“No,” says Skarsgård, pausing to think. “To be crass, it’s not like I choose jobs to prove my range so people know that I deserve my place in the industry despite having a successful father. I’ve definitely questioned, especially at the beginning of my career, if I got opportunities because of my father. There was lots of insecurity. A lot of actors – including friends I’ve talked to without successful parents – have imposter syndrome. I’ve felt that a million times, and having a famous actor-father enhanced that insecurity.
“You’re like, ‘I don’t think I’m very good. Shit, my father’s a famous actor. Maybe they only hired me for my name.’ Which becomes a downward spiral. Then it’s like, ‘Oh, shit, I’m clearly not good enough. I’m here because of connections. I’m not going to do a good job.’ It’s harder to be relaxed and open to inspiration on a set because you’re scared. That was definitely something I struggled with. I’d say less so now.”
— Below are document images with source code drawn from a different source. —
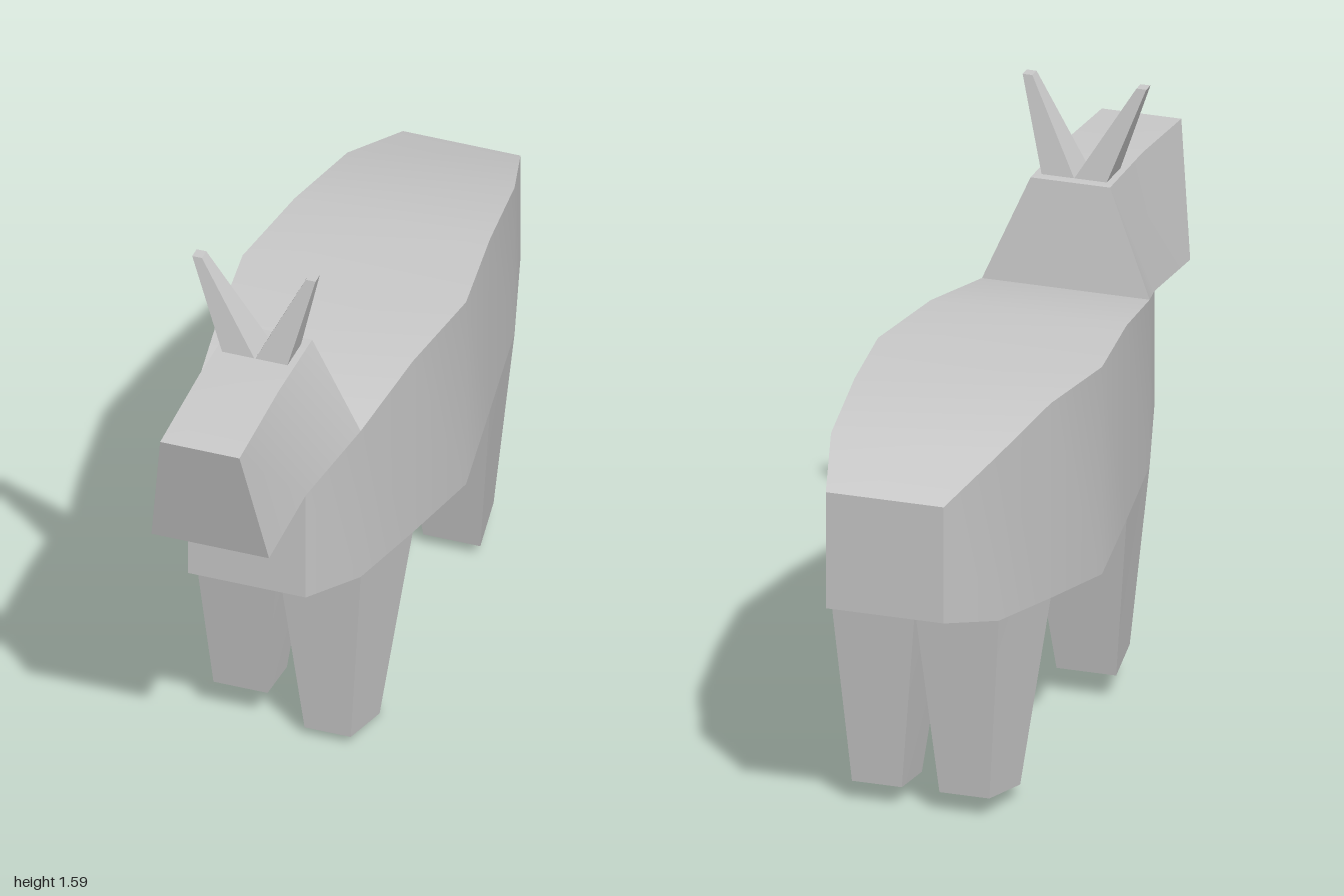
import * as THREE from 'three';
import { toCreasedNormals } from 'three/addons/utils/BufferGeometryUtils.js';

const material = new THREE.MeshStandardMaterial({ color: 0xcccccc });

// Skin a run of four-cornered rings (counterclockwise seen from the last ring) and close both ends.
function loft(name, rings) {
  const pos = [];
  const quad = (a, b, c, d) => pos.push(...a, ...b, ...c, ...a, ...c, ...d);
  for (let i = 0; i + 1 < rings.length; i++) {
    const r = rings[i], s = rings[i + 1];
    for (let j = 0; j < 4; j++) {
      const k = (j + 1) % 4;
      quad(r[j], r[k], s[k], s[j]);
    }
  }
  quad(...[...rings[0]].reverse());
  quad(...rings[rings.length - 1]);
  const geometry = new THREE.BufferGeometry();
  geometry.setAttribute('position', new THREE.Float32BufferAttribute(pos, 3));
  const mesh = new THREE.Mesh(toCreasedNormals(geometry, 0.45), material);
  mesh.name = name;
  return mesh;
}

// Upright ring: bottom edge and top edge, each as [half width, y, z].
const upright = ([wb, yb, zb], [wt, yt, zt]) =>
  [[-wb, yb, zb], [wb, yb, zb], [wt, yt, zt], [-wt, yt, zt]];

// Level ring: front edge and back edge, each as [inner x, outer x, y, z].
// side = 1 or -1 mirrors it and keeps the winding.
function level(side, [fi, fo, fy, fz], [bi, bo, by, bz]) {
  const ring = [[fi * side, fy, fz], [fo * side, fy, fz], [bo * side, by, bz], [bi * side, by, bz]];
  return side > 0 ? ring : [ring[1], ring[0], ring[3], ring[2]];
}

export function createModel() {
  const group = new THREE.Group();

  // Barrel body: z, half width, bottom, top
  const stations = [
    [-1, 0.163, 0.645, 0.97], [-0.765, 0.232, 0.575, 1.04], [-0.47, 0.271, 0.535, 1.08],
    [-0.18, 0.31, 0.5, 1.08], [0.12, 0.271, 0.535, 1.08], [0.41, 0.232, 0.575, 1.04],
    [0.64, 0.163, 0.645, 0.97],
  ];
  group.add(loft('body', stations.map(([z, w, b, t]) => upright([w, b, z], [w, t, z]))));

  // Neck running forward into the muzzle
  group.add(loft('head', [
    upright([0.232, 1.04, 0.41], [0.11, 1.325, 0.445]),
    upright([0.163, 0.97, 0.64], [0.11, 1.33, 0.7]),
    upright([0.163, 0.955, 0.92], [0.11, 1.313, 1]),
  ]));

  // Ears, splayed a little unevenly
  for (const [name, side, tip] of [['leftEar', 1, 0.128], ['rightEar', -1, 0.16]]) {
    group.add(loft(name, [
      level(side, [0, 0.09, 1.325, 0.58], [0, 0.09, 1.325, 0.475]),
      level(side, [tip, tip + 0.027, 1.585, 0.543], [tip, tip + 0.027, 1.585, 0.51]),
    ]));
  }

  // Front legs: the right one is slightly lifted
  const frontTop = [[0, 0.232, 0.575, 0.41], [0, 0.271, 0.535, 0.12]];
  group.add(loft('leftFrontLeg', [
    level(1, [0.06, 0.188, 0.025, 0.365], [0.065, 0.21, 0, 0.205]),
    level(1, ...frontTop),
  ]));
  group.add(loft('rightFrontLeg', [
    level(-1, [0.05, 0.2, 0.095, 0.345], [0.055, 0.22, 0.07, 0.183]),
    level(-1, ...frontTop),
  ]));

  // Hind legs
  for (const [name, side] of [['leftHindLeg', 1], ['rightHindLeg', -1]]) {
    group.add(loft(name, [
      level(side, [0.057, 0.215, 0.035, -0.55], [0.052, 0.19, 0.055, -0.72]),
      level(side, [0, 0.271, 0.535, -0.47], [0, 0.232, 0.575, -0.765]),
    ]));
  }
  return group;
}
Skarsgård has recently filmed Succession season four and his upcoming projects include The Pack, a movie that he’ll direct and co-star in alongside Florence Pugh. There’s plenty to discuss but a PR asks me to wrap up the interview. Still, I can’t exit without bringing up Lars von Trier’s The Kingdom: Exodus – also the best TV show of 2022. In the button-pushing horror-comedy, Skarsgård plays a lawyer who handles a sexual harassment case for both the accuser and the accused
“I worked with Lars 10 years ago on Melancholia, and we’ve stayed friends,” says Skarsgård. “My father worked with him many times, so I’ve known Lars for 20 years. The role [in The Kingdom: Exodus] was actually written for my father – speaking of nepotism.” With a laugh, he explains that the older Skarsgård was busy shooting Andor in London. “I got this because of my dad.”
Although he’s been diagnosed with Parkinson’s, von Trier has vowed to continue directing. “Melancholia was one of the greatest experiences of my career,” says Skarsgård. “When I was sent Melancholia, I said yes before reading the script. That’s the only time I’ve ever done that. I still feel that way. If Lars reaches out – it’s so fun and playful on his sets. I’d do anything for that man.”
In a call-back to our conversation last year for The Northman, I end the interview by quoting from Robert Eggers’ revenge-thriller, telling Skarsgård I’ll meet him at the gates of Hell and there he will die. “At the gates of Hell you will find me,” he says, taking a comic beat. “Naked. Bye.”
Infinity Pool is out in UK cinemas on March 24